Each year, the Social Security Administration makes important updates and changes to the eligibility requirements for Social Security Disability.

The following are some of the ways disability benefits will change next year.

Work Credits

Depending on your age when you become disabled, in order to receive SSD benefits, you could need at least 20 to 40 work credits. Each year, workers earn up to four credits.

In order to earn four credits in 2017, you must pay taxes on a minimum of $5,200, reflecting a $160 increase from 2016. This increase will not affect you if you already have enough work credits but it could impact people who do not.

Cost of Living Adjustment

Referred to as COLA, or Cost of Living Adjustment, 2017 will usher in a 0.3 percent increase in monthly payments for disability benefits recipients.
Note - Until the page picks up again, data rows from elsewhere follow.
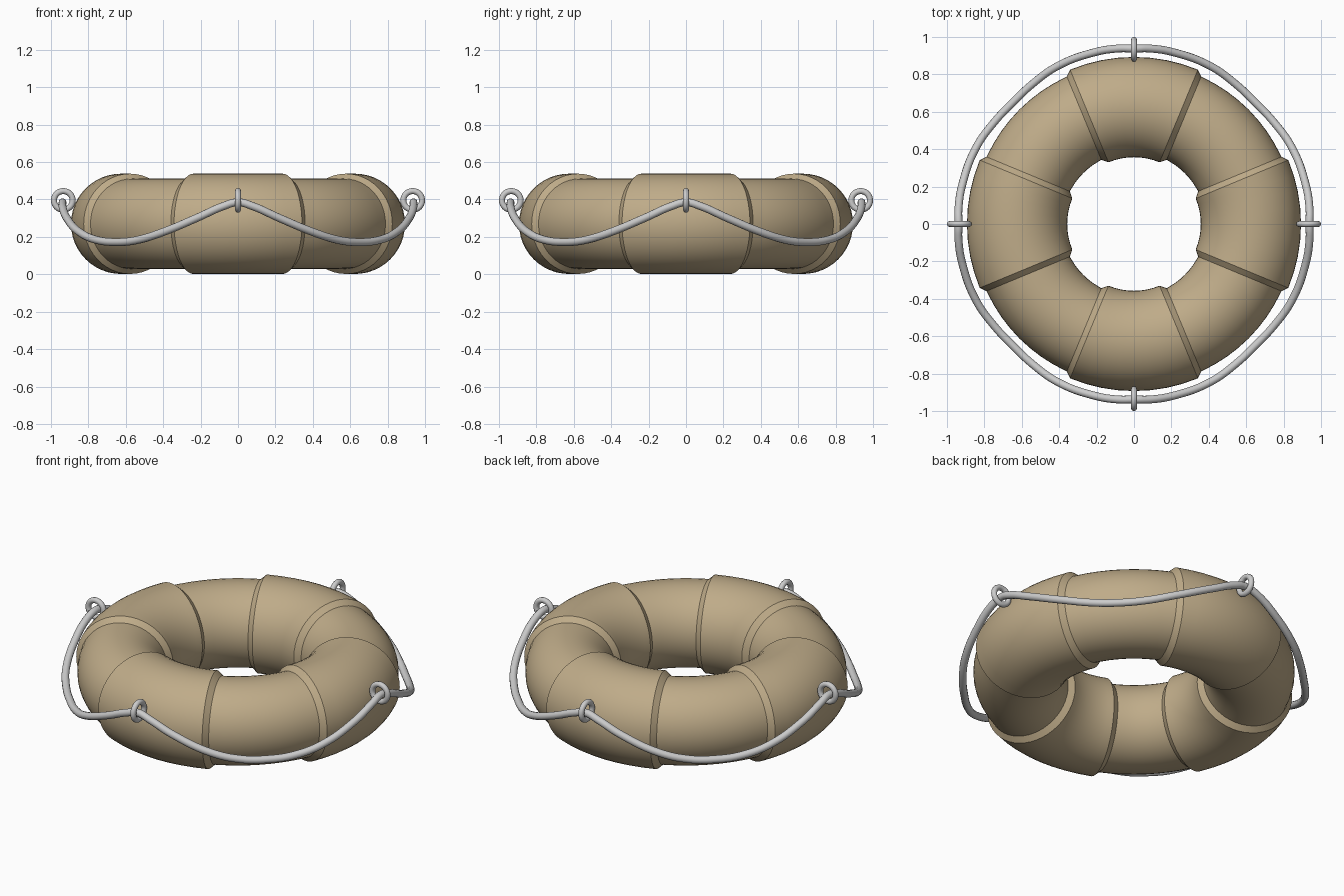
import bpy
import bmesh
from math import sin, cos, pi, radians
from mathutils import Vector, Matrix

if "Cube" in bpy.data.objects:
    bpy.data.objects.remove(bpy.data.objects["Cube"])

MAJOR, MID_Z = 0.625, 0.27
THICK, THIN = 0.268, 0.241
SIDES = 48


def material(name, color):
    m = bpy.data.materials.new(name)
    m.diffuse_color = (*color, 1)
    m.use_nodes = True
    m.node_tree.nodes["Principled BSDF"].inputs["Base Color"].default_value = m.diffuse_color
    return m


def smooth(obj):
    bpy.ops.object.select_all(action='DESELECT')
    obj.select_set(True)
    bpy.context.view_layer.objects.active = obj
    bpy.ops.object.shade_smooth_by_angle(angle=radians(32))


tan = material("tan_cover", (0.52, 0.41, 0.25))

# Float ring: four padded sections alternating with four slimmer ones
stations = []  # (angle in degrees, tangential offset, tube radius)
for q in range(4):
    base = q * 90
    stations += [(base - 22.5 + 45 * i / 8, 0, THICK) for i in range(9)]
    stations.append((base + 22.5, 0.03, THIN))
    stations += [(base + 30 + 5 * i, 0, THIN) for i in range(7)]
    stations.append((base + 67.5, -0.03, THIN))

bm = bmesh.new()
loops = []
for deg, off, r in stations:
    a = radians(deg)
    radial = Vector((cos(a), sin(a), 0))
    tangent = Vector((-sin(a), cos(a), 0))
    loop = []
    for k in range(SIDES):
        t = 2 * pi * k / SIDES
        p = radial * (MAJOR + r * cos(t)) + tangent * off
        p.z = MID_Z + r * sin(t)
        loop.append(bm.verts.new(p))
    loops.append(loop)
for i, a in enumerate(loops):
    b = loops[(i + 1) % len(loops)]
    for k in range(SIDES):
        n = (k + 1) % SIDES
        bm.faces.new((a[k], b[k], b[n], a[n]))
bmesh.ops.recalc_face_normals(bm, faces=bm.faces)
mesh = bpy.data.meshes.new("float_ring")
bm.to_mesh(mesh)
bm.free()
ring = bpy.data.objects.new("float_ring", mesh)
bpy.context.collection.objects.link(ring)
mesh.materials.append(tan)
smooth(ring)

# Rope eyelets on the middle of each padded section
for q in range(4):
    a = q * pi / 2
    bpy.ops.mesh.primitive_torus_add(
        major_radius=0.05, minor_radius=0.016, major_segments=32, minor_segments=12,
        location=(0.934 * cos(a), 0.934 * sin(a), 0.395),
        rotation=(pi / 2, 0, a))
    eye = bpy.context.object
    eye.name = f"rope_eyelet_{q + 1}"
    smooth(eye)

# Grab rope sagging between the eyelets
half = [(0, 0.938, 0.385), (5, 0.942, 0.363), (13, 0.942, 0.305),
        (26, 0.938, 0.222), (36, 0.925, 0.182)]
quarter = half + [(45, 0.918, 0.172)] + [(90 - d, r, z) for d, r, z in half[:0:-1]]
curve = bpy.data.curves.new("grab_rope", 'CURVE')
curve.dimensions = '3D'
curve.bevel_depth = 0.021
curve.bevel_resolution = 4
curve.resolution_u = 6
spline = curve.splines.new('BEZIER')
path = [(d + 90 * q, r, z) for q in range(4) for d, r, z in quarter]
spline.bezier_points.add(len(path) - 1)
for bp, (d, r, z) in zip(spline.bezier_points, path):
    bp.co = (r * cos(radians(d)), r * sin(radians(d)), z)
    bp.handle_left_type = bp.handle_right_type = 'AUTO'
spline.use_cyclic_u = True
rope = bpy.data.objects.new("grab_rope", curve)
bpy.context.collection.objects.link(rope)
Typically, this signifies a raise from $1,167 this year to $1,171 next year.

Substantial Gainful Activity

In order to qualify for disability benefits, an applicant cannot receive employment income that is more than the Substantial Gainful Activity (SGA). The 2017 SGA for non-blind applicants is $1,170 and for blind applicants it is $1,950.

People can receive disability benefits while attempting to work in a Trial Work Period (TWP). In 2017, months you make $840 or more will count towards your TWP. A monthly income limit is set for each trial work month and money earned above that figure is counted into your TWP.

The disability process can be complex and confusing. Along with your application, you need to provide medical documentation regarding your condition that supports your disability request. Whether it is your first time filling out an application or if you were denied and need to file an appeal, a skilled disability attorney could streamline the process for you, ensuring you meet deadlines and complete needed paperwork.

At Dayes Law Firm PC, our disability attorneys will walk you through the eligibility or appeals process. Contact us today for a free consultation to find out how we can help you.

Call 1-800-503-2000 or complete a Free Case Evaluation form.